Kyiv Oblast Clinical Hospital
The problem of pain remains one of the global and un-resolved issues in modern medicine. Each surgical inter-vention is accompanied by an intended surgical injury, the elimination of the consequences of which is the main task of the postoperative period .
At the IV Congress of European Pain Associations (Prague, September 2003), it was noted that at least 35% of patients, who underwent scheduled and emergency surgical interventions, suffered from postoperative pain. In one of the largest studies (about 20,000 patients in the UK surgical departments), postoperative pain sensations of moderate intensity were recorded in 29.7% of cases (26.4-33%), high intensity in 10.9% of cases (8.4%-13.4%) (Dolin S., Cash-man J., 2002).

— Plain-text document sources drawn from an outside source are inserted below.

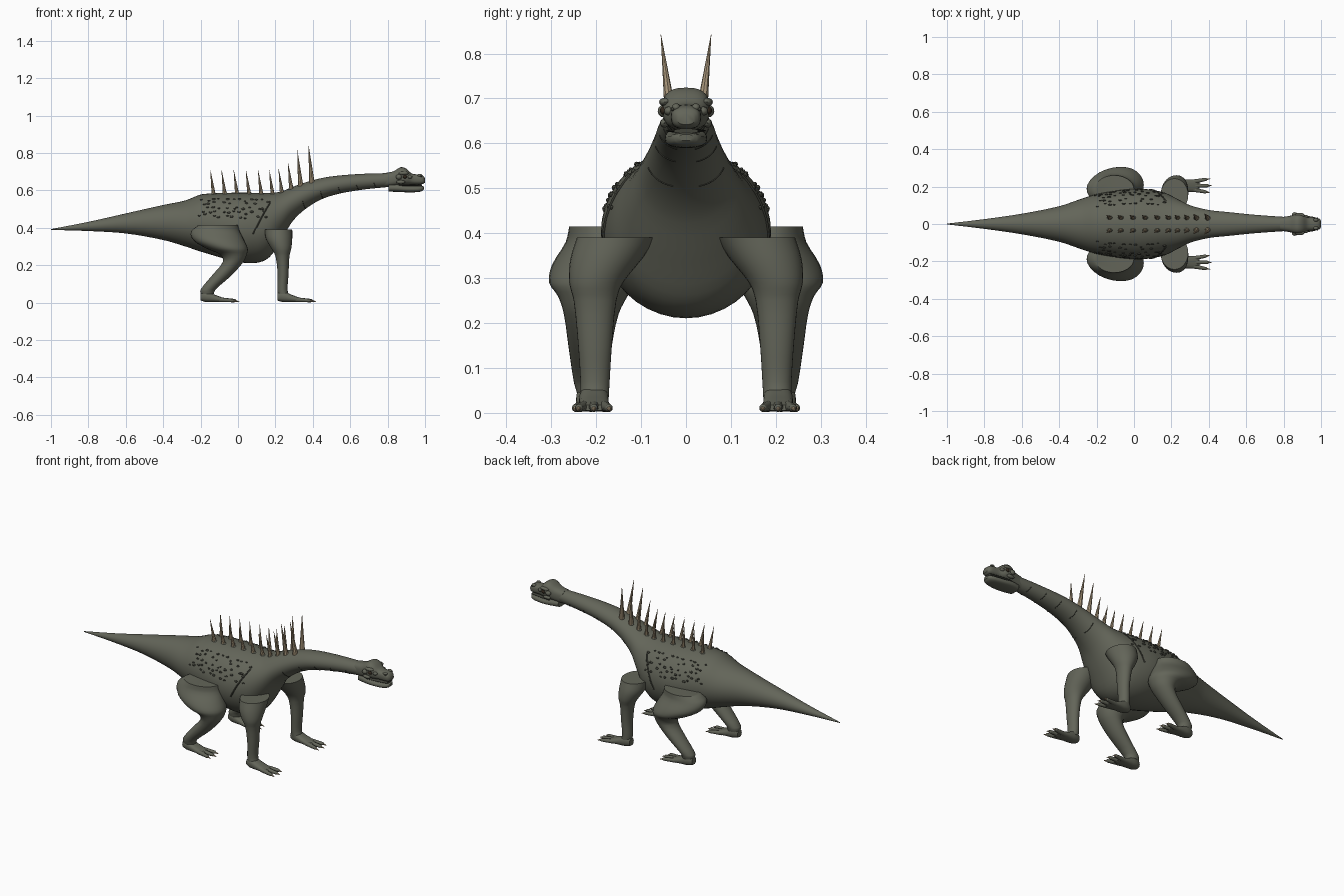
import bpy, bmesh, math, random
from mathutils import Vector, Matrix

cube = bpy.data.objects.get("Cube")
if cube:
    bpy.data.objects.remove(cube)
random.seed(4)


def material(name, rgb):
    m = bpy.data.materials.new(name)
    m.use_nodes = True
    m.diffuse_color = (*rgb, 1)
    bsdf = m.node_tree.nodes["Principled BSDF"]
    bsdf.inputs["Base Color"].default_value = (*rgb, 1)
    bsdf.inputs["Roughness"].default_value = 0.8
    return m


HIDE = material("olive hide", (0.125, 0.13, 0.1))
DARK = material("dark scale", (0.05, 0.052, 0.04))
HORN = material("tan horn", (0.4, 0.31, 0.2))
EYE = material("dark eye", (0.03, 0.02, 0.012))


def finish(ob, mat, mirror=False, angle=40):
    ob.data.materials.append(mat)
    if mirror:
        mod = ob.modifiers.new("Mirror", "MIRROR")
        mod.use_axis = (False, True, False)
    if ob.type == "MESH":
        bpy.ops.object.select_all(action="DESELECT")
        ob.select_set(True)
        bpy.context.view_layer.objects.active = ob
        bpy.ops.object.shade_smooth_by_angle(angle=math.radians(angle))
    return ob


def from_bmesh(name, bm, mat, mirror=False, angle=40):
    bmesh.ops.recalc_face_normals(bm, faces=bm.faces)
    me = bpy.data.meshes.new(name)
    bm.to_mesh(me)
    bm.free()
    ob = bpy.data.objects.new(name, me)
    bpy.context.collection.objects.link(ob)
    return finish(ob, mat, mirror, angle)


def sample(rows, t):
    """Smooth interpolation of rows that start with their position t."""
    i = 0
    while i < len(rows) - 2 and t > rows[i + 1][0]:
        i += 1
    a, b = rows[i], rows[i + 1]
    p, n = rows[max(i - 1, 0)], rows[min(i + 2, len(rows) - 1)]
    h = b[0] - a[0]
    s = (t - a[0]) / h
    out = []
    for k in range(1, len(a)):
        ma = (b[k] - p[k]) / (b[0] - p[0]) * h
        mb = (n[k] - a[k]) / (n[0] - a[0]) * h
        out.append(a[k] * (2*s**3 - 3*s*s + 1) + ma * (s**3 - 2*s*s + s)
                   + b[k] * (3*s*s - 2*s**3) + mb * (s**3 - s*s))
    return out


def resample(rows, steps):
    out = []
    for a, b in zip(rows, rows[1:]):
        for j in range(steps):
            t = a[0] + (b[0] - a[0]) * j / steps
            out.append((t, *sample(rows, t)))
    return out + [rows[-1]]


def power(v, e):
    return math.copysign(abs(v) ** e, v)


def loft(bm, rows, place, sides=32, box=1.0):
    rings = []
    for row in rows:
        ring = []
        for k in range(sides):
            a = math.tau * k / sides
            ring.append(bm.verts.new(place(row, power(math.cos(a), box), power(math.sin(a), box))))
        rings.append(ring)
    for r, s in zip(rings, rings[1:]):
        for k in range(sides):
            j = (k + 1) % sides
            bm.faces.new((r[k], r[j], s[j], s[k]))
    bm.faces.new(rings[0])
    bm.faces.new(rings[-1])


def along_x(r, c, s):   # x, top, bottom, half width
    return (r[0], r[3] * c, (r[1] + r[2]) / 2 + (r[1] - r[2]) / 2 * s)


def along_z(r, c, s):   # z, back, front, inner, outer
    return ((r[1] + r[2]) / 2 + (r[2] - r[1]) / 2 * c,
            (r[3] + r[4]) / 2 + (r[4] - r[3]) / 2 * s, r[0])


def add_ball(bm, pos, size):
    m = Matrix.Translation(pos) @ Matrix.Diagonal((*size, 1))
    bmesh.ops.create_uvsphere(bm, u_segments=12, v_segments=8, radius=1, matrix=m)


def add_cone(bm, base, tip, r1, r2=0.0005, sides=8):
    d = Vector(tip) - Vector(base)
    m = Matrix.Translation((Vector(base) + Vector(tip)) / 2) @ d.to_track_quat("Z", "Y").to_matrix().to_4x4()
    bmesh.ops.create_cone(bm, cap_ends=True, segments=sides, radius1=r1, radius2=r2, depth=d.length, matrix=m)


# Tail, trunk and neck as one smooth loft
BODY = [(-1, .393, .389, .002), (-.8, .432, .383, .026), (-.6, .477, .37, .055), (-.4, .522, .335, .095),
        (-.28, .547, .3, .135), (-.19, .58, .27, .162), (0, .588, .218, .189), (.1, .587, .213, .182),
        (.17, .587, .245, .165), (.23, .594, .335, .135), (.3, .622, .445, .1), (.4, .655, .528, .075),
        (.5, .675, .572, .064), (.65, .688, .602, .049), (.82, .693, .62, .037)]
bm = bmesh.new()
loft(bm, resample(BODY, 4), along_x, 40)
from_bmesh("body", bm, HIDE)


def on_body(x, angle, lift=0.0):
    top, bottom, w = sample(BODY, x)
    return Vector(along_x((x, top + lift, bottom - lift, w + lift), math.cos(angle), math.sin(angle)))


# Legs as vertical lofts with flat tops
HIND = [(.045, -.2, -.13, .18, .243), (.07, -.2, -.12, .175, .25), (.15, -.135, -.03, .165, .262),
        (.22, -.08, .03, .15, .272), (.26, -.1, .048, .13, .285), (.29, -.17, .052, .11, .305),
        (.33, -.235, .035, .1, .298), (.38, -.252, .01, .1, .268), (.415, -.21, 0, .11, .26)]
FORE = [(.035, .215, .272, .172, .235), (.07, .21, .265, .17, .235), (.15, .212, .27, .165, .24),
        (.25, .2, .275, .155, .25), (.29, .178, .285, .14, .26), (.34, .15, .29, .1, .258), (.39, .142, .29, .065, .243)]
for name, rows in (("hind_legs", HIND), ("fore_legs", FORE)):
    bm = bmesh.new()
    loft(bm, resample(rows, 3), along_z, 28)
    from_bmesh(name, bm, HIDE, True)

# Feet: flat sole, spread toes, horn claws
for name, x, y in (("hind", -.2, .212), ("fore", .21, .205)):
    bm = bmesh.new()
    loft(bm, resample([(x, .05, .012, .02), (x + .025, .065, .004, .031), (x + .07, .045, .003, .033),
                       (x + .12, .026, .003, .033), (x + .14, .018, .005, .026)], 2),
         lambda r, c, s: Vector((0, y, 0)) + Vector(along_x(r, c, s)), 20, .8)
    claws = bmesh.new()
    for k in (-1, 0, 1):
        end = Vector((x + .18 - .01 * abs(k), y + .033 * k, .011))
        add_cone(bm, (x + .1, y + .02 * k, .016), end, .013, .009, 10)
        add_ball(bm, end, (.011, .009, .009))
        add_cone(claws, end, end + Vector((.028, .004 * k, -.006)), .0075)
    from_bmesh(name + "_feet", bm, HIDE, True)
    from_bmesh(name + "_claws", claws, HORN, True)

# Paired back spikes with hide sockets
spikes, sockets = bmesh.new(), bmesh.new()
for x, tip in ((-.13, .71), (-.07, .71), (-.005, .71), (.06, .71), (.125, .71),
               (.185, .71), (.235, .715), (.285, .75), (.335, .815), (.395, .842)):
    top, bottom, w = sample(BODY, x)
    base = on_body(x, math.acos(min(.034 / w, .6)), -.006)
    add_cone(spikes, base, (x - .018, .048 + .06 * (tip - .71), tip), .011 + .03 * (tip - .71))
    add_ball(sockets, base, (.017, .012, .013))
from_bmesh("back_spikes", spikes, HORN, True)
from_bmesh("spike_sockets", sockets, HIDE, True)

# Raised scales over the flanks
bm = bmesh.new()
for row in range(5):
    for col in range(11):
        x = -.2 + col * .034 + random.uniform(-.012, .012) + .012 * (row % 2)
        if random.random() < .85:
            a = math.radians(16 + row * 9 + random.uniform(-3, 3))
            r = random.uniform(.005, .008)
            add_ball(bm, on_body(x, a), (r * 1.3, r * .7, r * .8))
from_bmesh("flank_scales", bm, DARK, True)


# Thin skin folds at the shoulder and under the neck
def fold(name, points, depth):
    cu = bpy.data.curves.new(name, "CURVE")
    cu.dimensions = "3D"
    cu.bevel_depth = depth
    cu.bevel_resolution = 1
    sp = cu.splines.new("POLY")
    sp.points.add(len(points) - 1)
    for p, co in zip(sp.points, points):
        p.co = (*co, 1)
    ob = bpy.data.objects.new(name, cu)
    bpy.context.collection.objects.link(ob)
    finish(ob, DARK, True)


fold("shoulder_fold", [on_body(.08 + .09 * t / 8, math.radians(-10 + 52 * t / 8)) for t in range(9)], .004)
for i in range(5):
    fold(f"neck_fold_{i + 1}", [on_body(.36 + i * .095 - .002 * t, math.radians(-70 + 8 * t)) for t in range(8)], .002)

# Head: boxy skull and separate lower jaw
bm = bmesh.new()
loft(bm, resample([(.78, .692, .618, .036), (.83, .702, .622, .043), (.87, .724, .628, .052), (.9, .716, .63, .05),
                   (.93, .69, .632, .036), (.97, .685, .632, .033), (.99, .678, .635, .029), (1, .665, .642, .018)], 3),
     along_x, 28, .75)
from_bmesh("skull", bm, HIDE)
bm = bmesh.new()
loft(bm, resample([(.805, .634, .594, .038), (.85, .634, .592, .046), (.9, .626, .59, .046),
                   (.96, .624, .591, .038), (.985, .623, .597, .028), (.995, .62, .606, .015)], 3), along_x, 28, .8)
from_bmesh("lower_jaw", bm, HIDE)
bm = bmesh.new()
loft(bm, [(.86, .632, .624, .045), (.93, .633, .623, .037), (.985, .633, .622, .027)], along_x, 20, .8)
from_bmesh("mouth_line", bm, DARK)

# Brows, cheeks, eyes and nostrils
bm = bmesh.new()
for pos, size in (((.885, .045, .692), (.028, .015, .01)), ((.86, .05, .672), (.016, .013, .014)),
                  ((.918, .038, .672), (.014, .011, .01)), ((.87, .048, .645), (.024, .01, .01)),
                  ((.972, .022, .68), (.014, .01, .009))):
    add_ball(bm, pos, size)
from_bmesh("brows_and_cheeks", bm, HIDE, True)
bm = bmesh.new()
add_ball(bm, (.892, .048, .673), (.012, .01, .01))
from_bmesh("eyes", bm, EYE, True)
bm = bmesh.new()
add_ball(bm, (.98, .03, .676), (.005, .004, .004))
from_bmesh("nostrils", bm, DARK, True)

Unresolved pain in the early postoperative period, ex-cept for expressed subjective discomfort, is fraught with a number of serious complications that can become a serious obstacle to the recovery of the patient. Control of postoper-ative pain allows to reduce the risk of serious postoperative complications: ischemia and myocardial infarction, tachy-cardias, arrhythmias, atelectasis, thromboembolic compli-cations, peripheral vasoconstriction, metabolic acidosis, and disturbances in the healing process of a postoperative wound [1, 2].